Welcome to part two of our June 2019 Inspirational Interview with Perry H. Trice, Programme Coordinator at Shelby SafePet.
Originally from all over the southeastern United States, Perry H. Trice is currently the Programme Coordinator for Shelby SafePet, a statewide programme of Shelby Humane in Alabama. He has advanced degrees in Photography and Library Information Science. His hobbies include gardening and negotiating with his 3 very hungry cats regarding when and how often they think they should be fed.
In this part of the interview, Perry talks about the disconnect between domestic violence and animal welfare, tips for animal welfare organisations who wish to connect and collaborate with domestic violence agencies, and how the general public can support such joint efforts.
All pictures courtesy of Perry H. Trice and Shelby SafePet.
6. It has long been known among domestic violence activists and advocate circles that animal abuse and domestic violence are closely interlinked. However, it seems like it’s only recently that the mainstream media and the general public are becoming aware of this connection. Could you tell us how knowledge of this link can help in efforts to stop domestic violence?
Domestic violence will meet its eventual end once people are not only able to identify it, in their own lives and when they see it in the world, but also work to be active in the prevention of its causes. In many of the groups I work with, even for those who are very open to the cause of ending domestic violence, there is still a disconnect that the welfare of animals is somehow a separate issue.
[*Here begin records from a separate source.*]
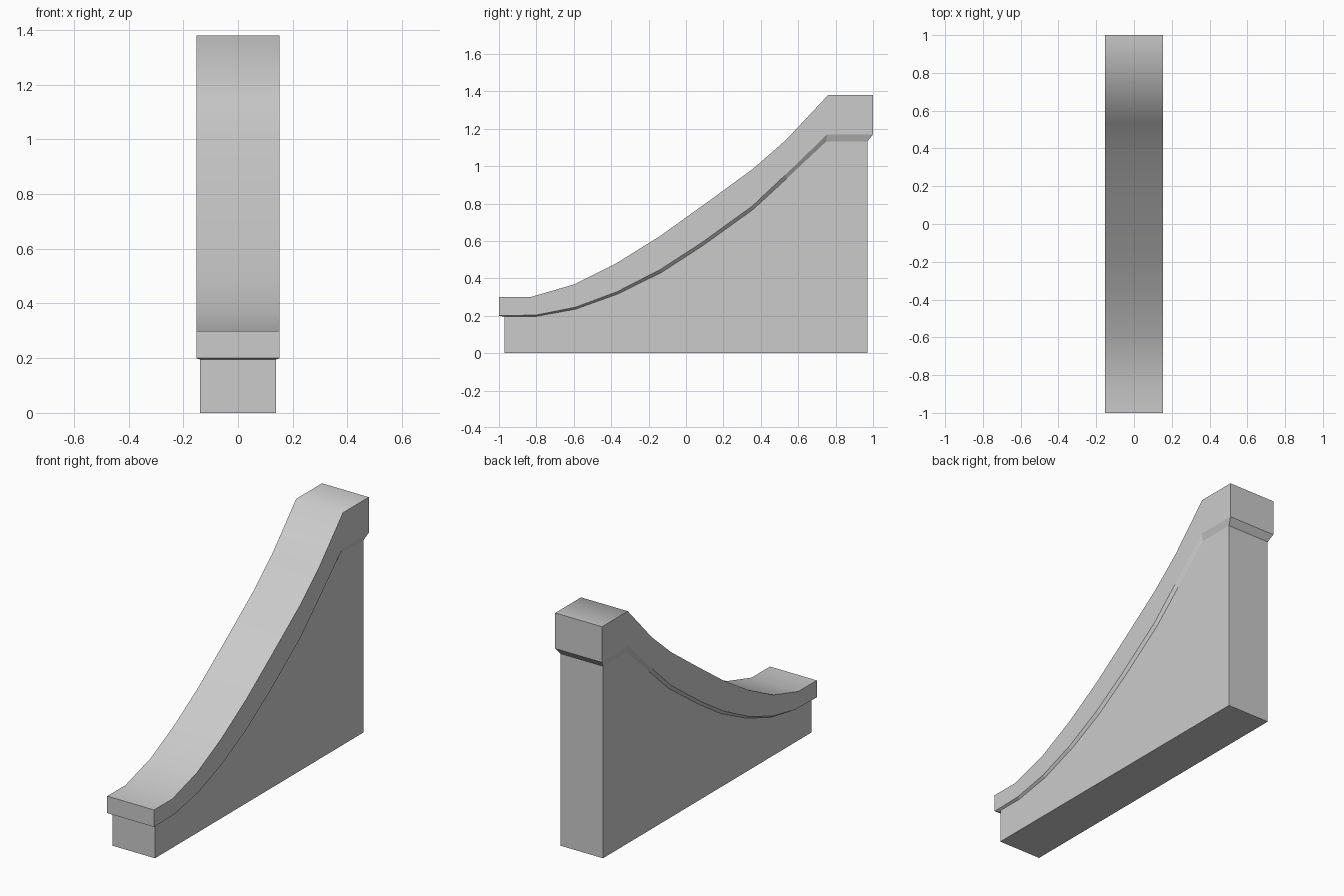
import bpy, bmesh

if "Cube" in bpy.data.objects:
    bpy.data.objects.remove(bpy.data.objects["Cube"])

CAP_W, WALL_W = 0.1525, 0.138

# side profiles (y, z): coping top, coping lower edge, wall top under the chamfer
top = [(-1, .30), (-.83, .30), (-.60, .367), (-.37, .482), (-.14, .625),
       (.10, .797), (.36, .987), (.535, 1.14), (.76, 1.38), (1, 1.38)]
edge = [(-1, .20), (-.80, .204), (-.59, .246), (-.37, .328), (-.14, .446),
        (.08, .588), (.355, .787), (.53, .952), (.755, 1.17), (1, 1.17)]
inner = [(-.97, .195), (-.81, .195), (-.59, .235), (-.365, .316), (-.13, .432),
         (.09, .575), (.36, .769), (.54, .935), (.75, 1.132), (.97, 1.132)]
base = [(y, 0) for y, z in inner]

rows = [(top, CAP_W), (edge, CAP_W), (inner, WALL_W), (base, WALL_W)]
bm = bmesh.new()
left = [[bm.verts.new((-w, y, z)) for y, z in p] for p, w in rows]
right = [[bm.verts.new((w, y, z)) for y, z in p] for p, w in rows]

# long strips: coping top, both sides, underside
loop = left + right[::-1]
for k in range(len(loop)):
    a, b = loop[k], loop[(k + 1) % len(loop)]
    for i in range(len(top) - 1):
        f = bm.faces.new((a[i], a[i + 1], b[i + 1], b[i]))
        f.smooth = a is right[0]

# front and back ends
for i in (0, -1):
    for k in range(3):
        bm.faces.new((left[k][i], left[k + 1][i], right[k + 1][i], right[k][i]))

# only the coping top blends smoothly along its curve
for e in bm.edges:
    e.smooth = all(f.smooth for f in e.link_faces)
bmesh.ops.recalc_face_normals(bm, faces=bm.faces)

mesh = bpy.data.meshes.new("curved_buttress_wall")
bm.to_mesh(mesh)
bm.free()
bpy.context.collection.objects.link(bpy.data.objects.new("curved_buttress_wall", mesh))
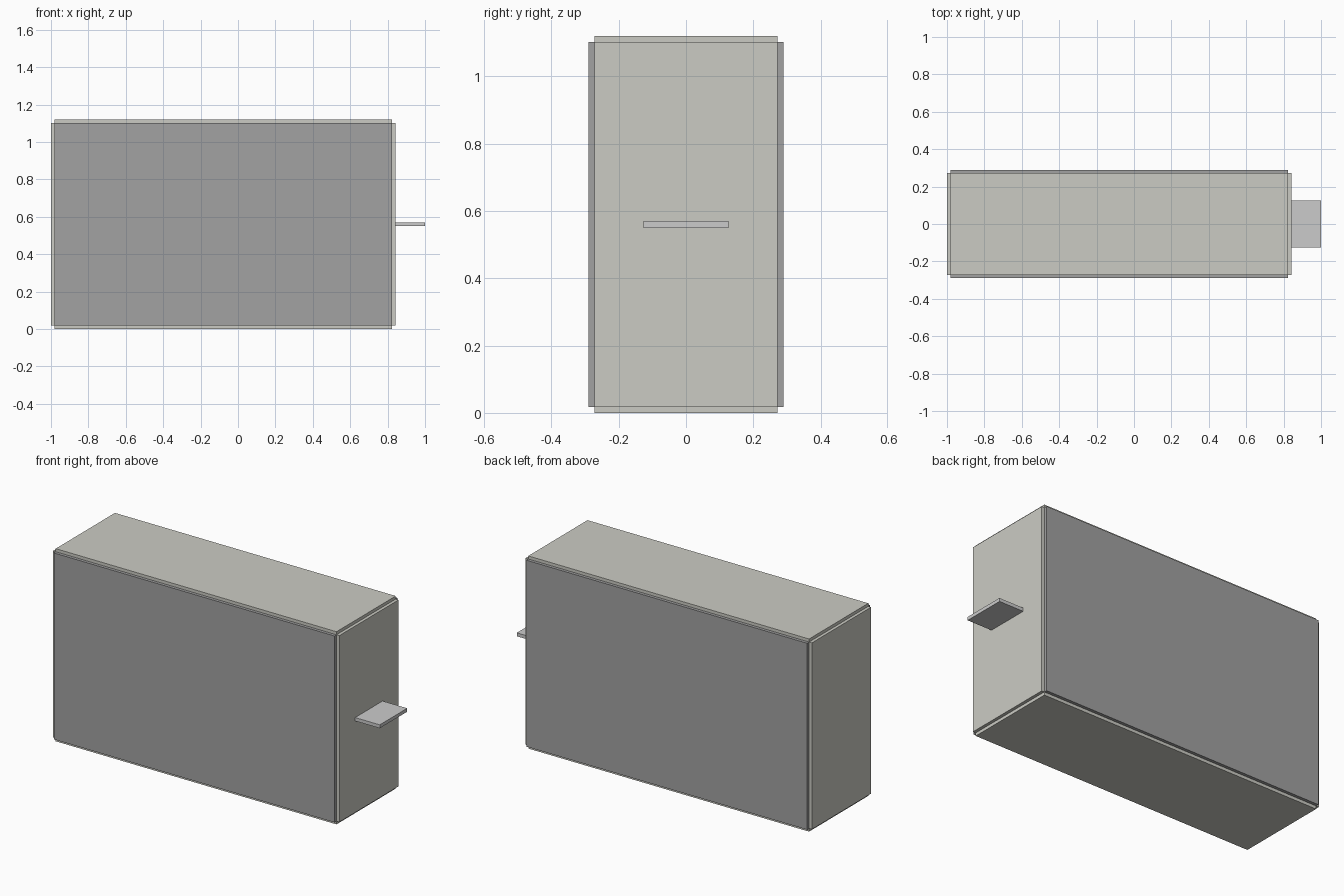
import bpy

if "Cube" in bpy.data.objects:
    bpy.data.objects.remove(bpy.data.objects["Cube"])

T = 0.018                      # panel thickness
X0, X1 = -1.0, 0.842           # outer case extents
Y, H = 0.29, 1.12


def box(name, lo, hi, color):
    bpy.ops.mesh.primitive_cube_add(size=1, location=[(a + b) / 2 for a, b in zip(lo, hi)])
    ob = bpy.context.object
    ob.name = name
    ob.scale = [b - a for a, b in zip(lo, hi)]
    bpy.ops.object.transform_apply(location=False, rotation=False, scale=True)
    ob.data.materials.append(color)
    return ob


def material(name, rgb):
    m = bpy.data.materials.new(name)
    m.diffuse_color = (*rgb, 1)
    m.use_nodes = True
    m.node_tree.nodes["Principled BSDF"].inputs["Base Color"].default_value = m.diffuse_color
    return m


shell = material("warm_grey", (0.60, 0.60, 0.55))
face = material("mid_grey", (0.36, 0.36, 0.36))
light = material("light_grey", (0.70, 0.69, 0.68))

xa, xb, yi, za, zb = X0 + T, X1 - T, Y - T, T, H - T

# six panels that meet only along their inner edges, leaving stepped corners
box("front_panel", (xa, -Y, za), (xb, -yi, zb), face)
box("back_panel", (xa, yi, za), (xb, Y, zb), face)
box("left_panel", (X0, -yi, za), (xa, yi, zb), shell)
box("right_panel", (xb, -yi, za), (X1, yi, zb), shell)
box("bottom_panel", (xa, -yi, 0), (xb, yi, za), shell)
box("top_panel", (xa, -yi, zb), (xb, yi, H), shell)

# flat tab on the right side
box("side_tab", (X1, -0.126, 0.55), (1.0, 0.126, 0.57), light)
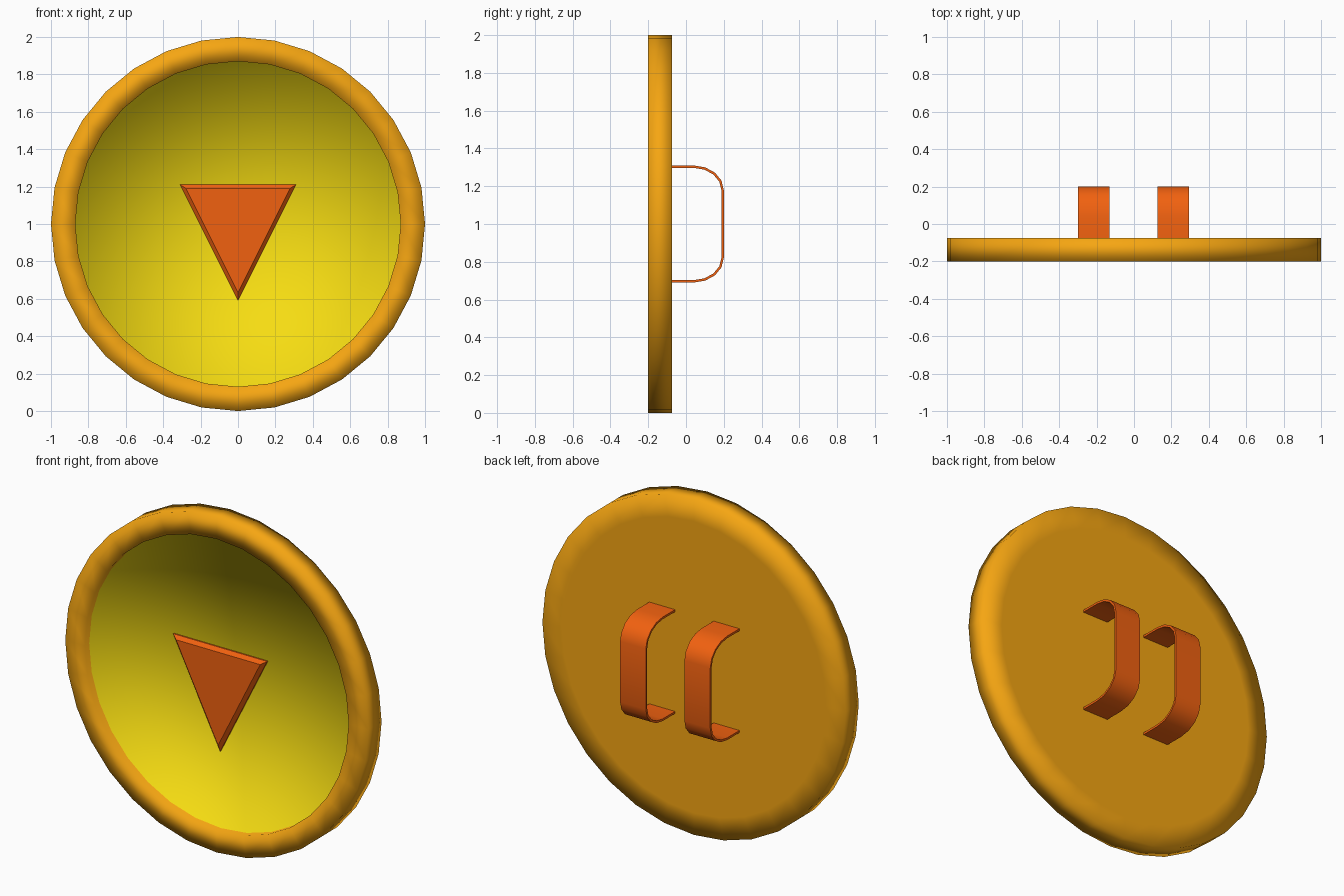
import bpy, bmesh, math

if "Cube" in bpy.data.objects:
    bpy.data.objects.remove(bpy.data.objects["Cube"])


def material(name, rgb):
    m = bpy.data.materials.new(name)
    m.diffuse_color = (*rgb, 1)
    m.use_nodes = True
    m.node_tree.nodes["Principled BSDF"].inputs["Base Color"].default_value = m.diffuse_color
    return m


GOLD = material("gold", (0.92, 0.38, 0.006))
YELLOW = material("yellow", (0.92, 0.72, 0.006))
ORANGE = material("orange", (0.88, 0.12, 0.005))


def finish(name, bm, mats, smooth=None):
    bmesh.ops.recalc_face_normals(bm, faces=bm.faces)
    me = bpy.data.meshes.new(name)
    bm.to_mesh(me)
    bm.free()
    for m in mats:
        me.materials.append(m)
    ob = bpy.data.objects.new(name, me)
    bpy.context.collection.objects.link(ob)
    if smooth:
        bpy.ops.object.select_all(action='DESELECT')
        ob.select_set(True)
        bpy.context.view_layer.objects.active = ob
        bpy.ops.object.shade_smooth_by_angle(angle=math.radians(smooth))
    return ob


# Round shield: lathed profile (radius, y), 32 sides, recessed front
SIDES = 32
profile = [(0.87, -0.16), (0.87, -0.2), (1, -0.2), (1, -0.075), (0.87, -0.075)]
bm = bmesh.new()
rings = []
for r, y in profile:
    rings.append([bm.verts.new((r * math.sin(i * math.tau / SIDES), y,
                                1 + r * math.cos(i * math.tau / SIDES)))
                  for i in range(SIDES)])
front = bm.verts.new((0, -0.16, 1))
for i in range(SIDES):
    j = (i + 1) % SIDES
    for a, b in zip(rings, rings[1:]):
        bm.faces.new((a[i], a[j], b[j], b[i]))
    bm.faces.new((front, rings[0][i], rings[0][j])).material_index = 1
bm.faces.new(rings[-1])
finish("shield_disc", bm, [GOLD, YELLOW], smooth=120)

# Triangular emblem plate with slanted edges
outer = [(-0.31, 1.21), (0.31, 1.21), (0, 0.59)]
centre, inset = 1.018, 0.896
bm = bmesh.new()
layers = []
for y, k in ((-0.155, 1), (-0.168, 1), (-0.188, inset)):
    layers.append([bm.verts.new((x * k, y, centre + (z - centre) * k)) for x, z in outer])
for a, b in zip(layers, layers[1:]):
    for i in range(3):
        j = (i + 1) % 3
        bm.faces.new((a[i], a[j], b[j], b[i]))
bm.faces.new(layers[0])
bm.faces.new(layers[-1])
finish("emblem_plate", bm, [ORANGE])


# Arm straps: thin bent bands on the back
def strap_path(t):
    """Half path in (y, z), offset inward by t, mirrored about z = 1."""
    ry, rz = 0.16 - t, 0.13 - t
    top = [(-0.09, 1.31 - t)]
    for k in range(5):
        a = k * math.pi / 8
        top.append((0.04 + ry * math.sin(a), 1.18 + rz * math.cos(a)))
    return top + [(y, 2 - z) for y, z in reversed(top)]


def strap(name, x0, x1):
    bm = bmesh.new()
    out, inn = strap_path(0), strap_path(0.013)
    loops = [[bm.verts.new((x, y, z)) for y, z in p]
             for x, p in ((x0, out), (x1, out), (x1, inn), (x0, inn))]
    for k in range(4):
        a, b = loops[k], loops[(k + 1) % 4]
        for i in range(len(out) - 1):
            bm.faces.new((a[i], a[i + 1], b[i + 1], b[i]))
    for e in (0, -1):
        bm.faces.new([l[e] for l in loops])
    finish(name, bm, [ORANGE], smooth=40)


strap("left_strap", -0.30, -0.13)
strap("right_strap", 0.125, 0.295)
Animals aren’t people, but as members of the family they do have value; they matter. In one of my presentations I show a list of ways one might identify child abuse/neglect. Then I show a side by side comparison of a list of animal abuse/neglect identifiers and nearly every time my audience is surprised to learn they are nearly identical.
Like with any social justice issue, it’s about increasing awareness, promoting knowledge and helping people feel comfortable calling out injustice when they see it rather than thinking it doesn’t involve them. Domestic violence is a problem- it isn’t someone else’s problem.
7. What would your advice be to other animal welfare/pet rescue organisations and domestic violence agencies in other parts who the U.S. and the world who wish to start similar programmes in their areas and countries?
You have to do your homework. You need to know exactly what services are already being done in your community and what the needs of your area’s survivors actually are. Really listen to what advocates say. Many times, domestic violence programmes have had to deal with being let down by fly by night services. When you are new to this work, and especially if you identify as male, you need to spend a lot of time building trust and showing that you hope to be an ally.
Next, I would suggest not trying to re-invent the wheel. Years ago, I started my college career in art school and one of the lessons you learn first in art is before you can find your own style you start by copying the work you admire. My advice is reach out to groups who are doing what you want to do, find out how they got started or what their process is and then replicate what is working to the best of your ability in your corner of the world. Advocates are some of the most generous and incredibly resourceful folks. Most will not mind you reaching out and asking to learn from them.
Lastly, don’t forget to give those other programmes credit for getting things started!
8. What are Shelby SafePet’s plans for the next 5 years?
We had a goal of expanding our programme from a regional, two-county programme to a statewide program. It took a minute but we’ve done that.
Our next goal is to begin exploring the idea of being a multi-state program. Plans are being developed to start pilot programmes in two cities in the neighboring state of Tennessee later this year with the goal of serving the entire state within a few years.
There are a few ways that folks can get involved with us in Alabama and beyond:
Firstly: financial donations of any kind are incredibly helpful. Vetting, food, boarding, and transportation costs can be very expensive depending on the situation and the animal. For us, it’s not unheard of to spend over $500 (US) per family we’re helping.
Donations can be made to SafePet here: https://www.shelbysafepet.org/donate.
Secondly: liking and sharing our posts on Facebook https://www.facebook.com/shelbysafepet/ is also very helpful and very easy to do.
Thirdly: If one of your supporters in is Alabama and would like to become a veterinary partner, a short term foster home placement volunteer or a transportation volunteer, they can e-mail me at firstname.lastname@example.org. I’d love to talk to them.
If they can’t volunteer in that capacity, we’d love to talk to them about possibly coming to speak to their business or community group.
Finally: outside of that I would encourage folks to get involved with their local domestic violence programmes to talk to them about what their needs are- and how they can help support animals owned by survivors in their area.
10. In your considered opinion, how can we end VAW for good?
Gender-based violence is a complex and challenging problem, but it is one that our society can change by challenging toxic masculinity and rigid gender roles that lead to patriarchal and oppressive actions.
Awareness of domestic violence and its sibling crimes- sexual assault, elder abuse, child abuse, human trafficking, animal cruelty is important, but so is actively choosing to speak up and out. We have to push everyone from our national leaders to those around us at the dinner table to take these issues seriously and work together for change. It may not happen in my lifetime, but I’m determined that I will leave this world a better place for my children. Being a part of this movement is a good place to start.